The group had illegally crossed the border into Thailand in Oddar Meanchey province under cover of darkness when they encountered a Thai patrol, according to Brigadier General Men Leu, chief of the provincial police department.
All the loggers managed to make it back to Cambodian soil, but two of the group sustained gunshot wounds, he added.
“They were shot by Thai soldiers while they were illegally crossing the border to cut luxury trees in Thailand,” he said. “Two villagers were shot and injured. One man was shot and got seriously injured on his left arm. And another man was shot . . . in the back of his neck.”
The two injured loggers were being treated for their injuries at the provincial hospital last night and were in stable condition.
The two men – Vun Vann, 25, and Sok Samay, 38 – are from Trapaing Prasat district’s Chey Nivoath village.
Major Sok Rith, deputy chief of the district police, said the men had likely been hired by local timber traders to log Siamese rosewood, which can fetch sky-high sums when sold on to Chinese and Vietnamese buyers.
“Our police have educated the villagers about not crossing the borders to cut trees in Thailand . . . but some of them don’t listen to us,” Rith said.
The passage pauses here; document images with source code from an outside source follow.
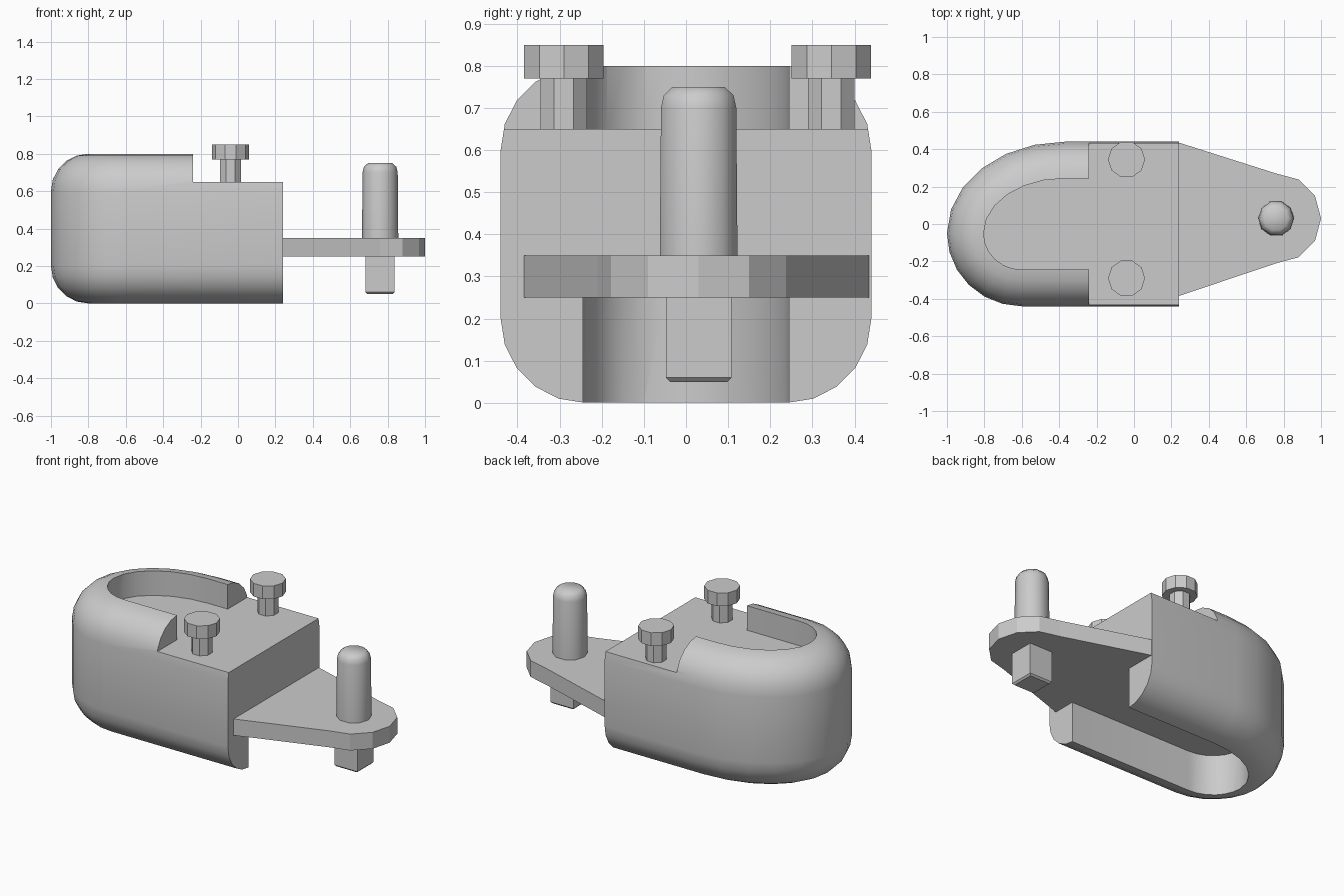
import bpy
import bmesh
from math import sin, cos, pi, radians

default = bpy.data.objects.get("Cube")
if default:
    bpy.data.objects.remove(default, do_unlink=True)

grey = bpy.data.materials.new("plain grey")
grey.use_nodes = True
colour = (0.6, 0.6, 0.6, 1)
grey.diffuse_color = colour
grey.node_tree.nodes["Principled BSDF"].inputs["Base Color"].default_value = colour


def loft(name, layers, smooth_angle=None):
    """Closed solid through (outline, height) layers, bottom to top."""
    bm = bmesh.new()
    rings = [[bm.verts.new((x, y, z)) for x, y in outline] for outline, z in layers]
    for low, high in zip(rings, rings[1:]):
        count = len(low)
        for i in range(count):
            j = (i + 1) % count
            bm.faces.new((low[i], low[j], high[j], high[i]))
    bm.faces.new(rings[0][::-1])
    bm.faces.new(rings[-1])
    bmesh.ops.recalc_face_normals(bm, faces=bm.faces)
    mesh = bpy.data.meshes.new(name)
    bm.to_mesh(mesh)
    bm.free()
    mesh.materials.append(grey)
    obj = bpy.data.objects.new(name, mesh)
    bpy.context.collection.objects.link(obj)
    if smooth_angle:
        smooth(obj, smooth_angle)
    return obj


def select(obj):
    bpy.ops.object.select_all(action="DESELECT")
    obj.select_set(True)
    bpy.context.view_layer.objects.active = obj


def smooth(obj, angle):
    select(obj)
    bpy.ops.object.shade_smooth_by_angle(angle=radians(angle))


def cut(obj, cutter):
    cutter.hide_render = True
    select(obj)
    mod = obj.modifiers.new("cut", "BOOLEAN")
    mod.operation = "DIFFERENCE"
    mod.solver = "EXACT"
    mod.object = cutter
    bpy.ops.object.modifier_apply(modifier=mod.name)
    bpy.data.objects.remove(cutter, do_unlink=True)


def circle(x, y, radius, sides, turn=0.0):
    return [(x + radius * cos(turn + 2 * pi * i / sides),
             y + radius * sin(turn + 2 * pi * i / sides)) for i in range(sides)]


def rectangle(x0, x1, y0, y1):
    return [(x0, y0), (x1, y0), (x1, y1), (x0, y1)]


def u_outline(inset, end, steps=6):
    """U shape made of two unequal quarter ellipses and straight sides."""
    points = [(end, 0.44 - inset)]
    for i in range(steps + 1):
        a = pi / 2 * (1 - i / steps)
        points.append((-0.37 - (0.63 - inset) * cos(a), -0.05 + (0.49 - inset) * sin(a)))
    for i in range(1, steps + 1):
        a = pi / 2 * i / steps
        points.append((-0.6 - (0.4 - inset) * cos(a), -0.05 - (0.39 - inset) * sin(a)))
    points.append((end, -0.44 + inset))
    return points


# Body with rounded upper and lower rims
radius, height, back = 0.2, 0.8, 0.24
arc = [pi / 2 * i / 5 for i in range(6)]
lower = [(u_outline(radius * (1 - sin(a)), back), radius * (1 - cos(a))) for a in arc]
upper = [(outline, height - z) for outline, z in reversed(lower)]
body = loft("body", lower + upper)

# Hollow underside, top recess and the step behind it
hollow = radius - 0.004
cut(body, loft("underside_cutter", [(u_outline(hollow, 0.5), z) for z in (-0.2, 0.25)]))
cut(body, loft("recess_cutter", [(u_outline(hollow, -0.1), z) for z in (0.65, 1)]))
step = rectangle(-0.24, 0.6, -0.7, 0.7)
cut(body, loft("step_cutter", [(step, z) for z in (0.65, 1)]))
smooth(body, 30)

# Tapered arm with a rounded tip
pin_x, pin_y = 0.76, 0.03
tip = [(pin_x + 0.24 * cos(a), pin_y + 0.24 * sin(a))
       for a in [pi / 2 * (i / 3 - 1) for i in range(7)]]
arm = [(back, -0.385)] + tip + [(back, 0.435)]
loft("arm", [(arm, 0.25), (arm, 0.35)])

# Round pin above the arm and square stub below it
pin_profile = [(0.097, 0.35), (0.094, 0.7), (0.087, 0.73), (0.065, 0.75)]
loft("pin", [(circle(pin_x, pin_y, r, 10), z) for r, z in pin_profile], 50)
stub = [(0.068, 0.05), (0.078, 0.06), (0.078, 0.25)]
loft("square_stub", [(rectangle(pin_x - s, pin_x + s, pin_y - s, pin_y + s), z)
                     for s, z in stub])

# Two knobs on stems
for side, y in (("left", 0.345), ("right", -0.29)):
    stem = circle(-0.04, y, 0.06, 8, pi / 8)
    head = circle(-0.04, y, 0.099, 10)
    loft(side + "_knob_stem", [(stem, 0.65), (stem, 0.77)])
    loft(side + "_knob_head", [(head, 0.77), (head, 0.85)])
So far this year, eight people have allegedly been killed by Thai security forces after entering Thailand illegally to log rosewood while a further 20 have been reported injured, according to local rights group Adhoc.
Srey Narin, the NGO’s Oddar Meanchey coordinator, said that the area around where the two men were inured yesterday had seen the highest number of incidents.
“I think the main reason that the provincial police could not stop villagers from illegally entering Thailand to cut trees is because they [the authorities] are behind the luxury timber businesses in the province,” Narin said.
“They get benefits from them, so they allow villagers to log.”
A Thai Foreign Ministry spokesman did not respond to a request for comment.
In June, an Australian researcher found that the modern Cambodian state has been shaped by the collection of money from illegal logging, which has profited a relatively small politically connected elite and ensured the ruling party’s grip on the state apparatus.
The study reported staggering incomes from logging operations, including estimated daily revenue of $500,000 from a single timber business in Mondulkiri province.
Prime Minister Hun Sen passed a decree in 2013 explicitly banning the harvesting, transportation and sale of Siamese rosewood in Cambodia without the issuance of special permits.